Sakharov Oscillations in Cosmology
No time for much of a post today, but I couldn’t resist commenting on something I picked up from Twitter just now. Today is the 93rd anniversary of the birth of the nuclear physicist and dissident Andrei Dmitrievich Sakharov who died in 1989. Sakharov is probably more famous for his political campaigning and the award of the Nobel Peace Prize in 1975 than for his work in physics, but I couldn’t resist mentioning a classic paper by him which was first published in Russian in 1965.
Here is the abstract:
The importance of this remarkable paper for modern cosmology can’t be overstated, although many modern cosmologists have either forgotten it or were never aware of it in the first place. The details are a bit out of date, but the idea that density perturbations that grew by a process of gravitational instability to form galaxies and the large-scale structure of the Universe has survived almost fifty years, and plays a central role in the standard cosmological model. Moreover, the Sakharov Oscillations predicted in this paper manifest themselves in the temperature fluctuations of the cosmic microwave background as measured by, e.g., the Planck experiment:

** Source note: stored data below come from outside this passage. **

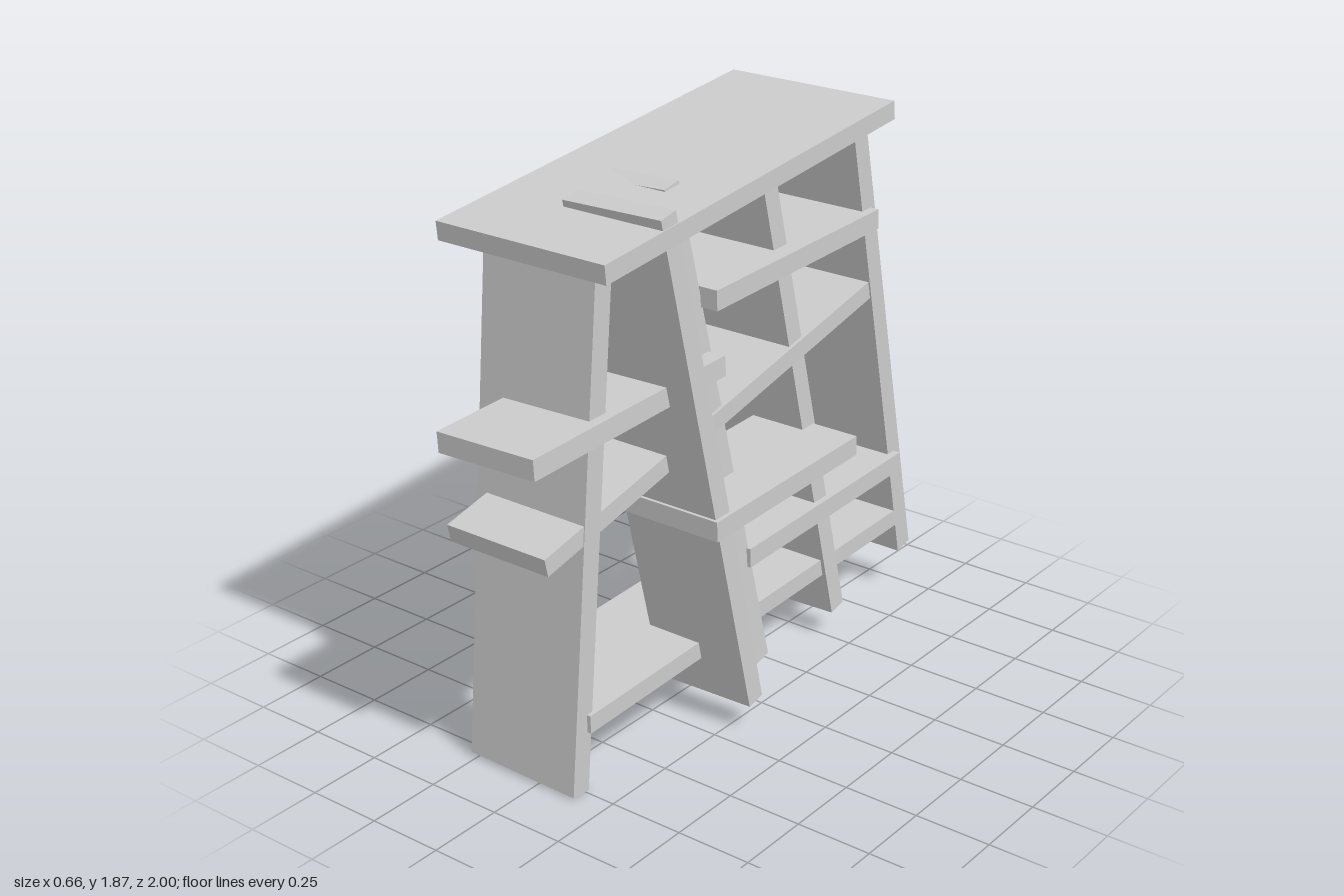
import * as THREE from 'three';

const material = new THREE.MeshStandardMaterial({ color: 0xcccccc, flatShading: true });

// A plank running from point a to point b; its width lies across x.
function board(name, a, b, width, thick, roll = 0) {
  const start = new THREE.Vector3(...a);
  const end = new THREE.Vector3(...b);
  const along = end.clone().sub(start);
  const length = along.length();
  along.normalize();
  const across = new THREE.Vector3(1, 0, 0).addScaledVector(along, -along.x).normalize();
  const normal = new THREE.Vector3().crossVectors(along, across);
  const mesh = new THREE.Mesh(new THREE.BoxGeometry(width, thick, length), material);
  mesh.name = name;
  mesh.quaternion.setFromRotationMatrix(new THREE.Matrix4().makeBasis(across, normal, along));
  mesh.rotateZ(roll);
  mesh.position.addVectors(start, end).multiplyScalar(0.5);
  return mesh;
}

export function createModel() {
  const group = new THREE.Group();
  group.name = 'leaningShelf';

  const boards = [
    // sloping top
    ['topBoard', [-0.025, 1.693, 0.785], [-0.025, 1.84, -0.615], 0.62, 0.06],
    // outer side panels
    ['frontPanel', [-0.035, 1.69, 0.655], [-0.065, 0.01, 0.77], 0.415, 0.07],
    ['backPanel', [-0.045, 1.83, -0.6], [-0.045, 0.162, -0.965], 0.41, 0.07],
    // inner leaning uprights
    ['frontUpright', [0.1, 1.783, 0.505], [0.15, 0.1, 0.14], 0.36, 0.067],
    ['middleUpright', [-0.07, 1.777, 0.275], [0.01, 0.1, -0.085], 0.36, 0.067],
    ['rearUpright', [-0.06, 1.775, -0.165], [0, 0.1, -0.53], 0.36, 0.067],
    // shelves
    ['upperFrontShelf', [0.02, 1.167, 1.0], [0.02, 1.2, 0.135], 0.36, 0.066, -0.03],
    ['diagonalShelf', [-0.033, 0.825, 0.91], [-0.033, 1.195, -0.715], 0.375, 0.06],
    ['upperBackShelf', [0.005, 1.417, 0.165], [0.005, 1.447, -0.69], 0.37, 0.066],
    ['middleShelf', [0.14, 0.765, 0.335], [0.14, 0.79, -0.4], 0.365, 0.066],
    ['lowerBackShelf', [0, 0.495, -0.02], [0, 0.525, -0.88], 0.37, 0.066],
    ['bottomShelf', [-0.04, 0.238, 0.74], [-0.04, 0.295, -0.92], 0.4, 0.06],
  ];
  for (const b of boards) group.add(board(...b));

  return group;
}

The wiggles in the power spectrum plotted above appear because these fluctuations, generated in the modern theory during an episode of cosmic inflation, are set up in phase and thus reach the epoch of scattering at different phases of their oscillation and hence with different amplitudes. The detailed behaviour of the spectrum displayed above tells us a huge amount about the composition and evolution of the Universe.
When Francesco Lucchin and I were writing the first edition of our cosmology textbook (second edition here) we were careful to acknowledge Sakharov’s role in the development of cosmological theory, which wasn’t generally reflected in texts written outside Russia. I particularly recall the late Leonid Grischuk banging on about Sakharov’s work at many conferences in order to ensure he got proper credit and some books, e.g. Zel’dovich and Novikov’s two-volume Relativistic Astrophysics, do acknowledge him correctly. Somehow, however, the CMB wiggles never acquired the name of Sakharov; the peaks in the spectrum are often still called Doppler Peaks or Acoustic Peaks, when surely they should be Sakharov Peaks. It’s probably too late to change the nomenclature now, but there you go.
Anyway, I’ve now realized that I was working on the First Edition of Coles & Lucchin in 1994 which is now twenty years ago so before I get too depressed about the passage of time I’ll stop writing and get on with something else!Follow @telescoper
Anyway, I’ve now realized that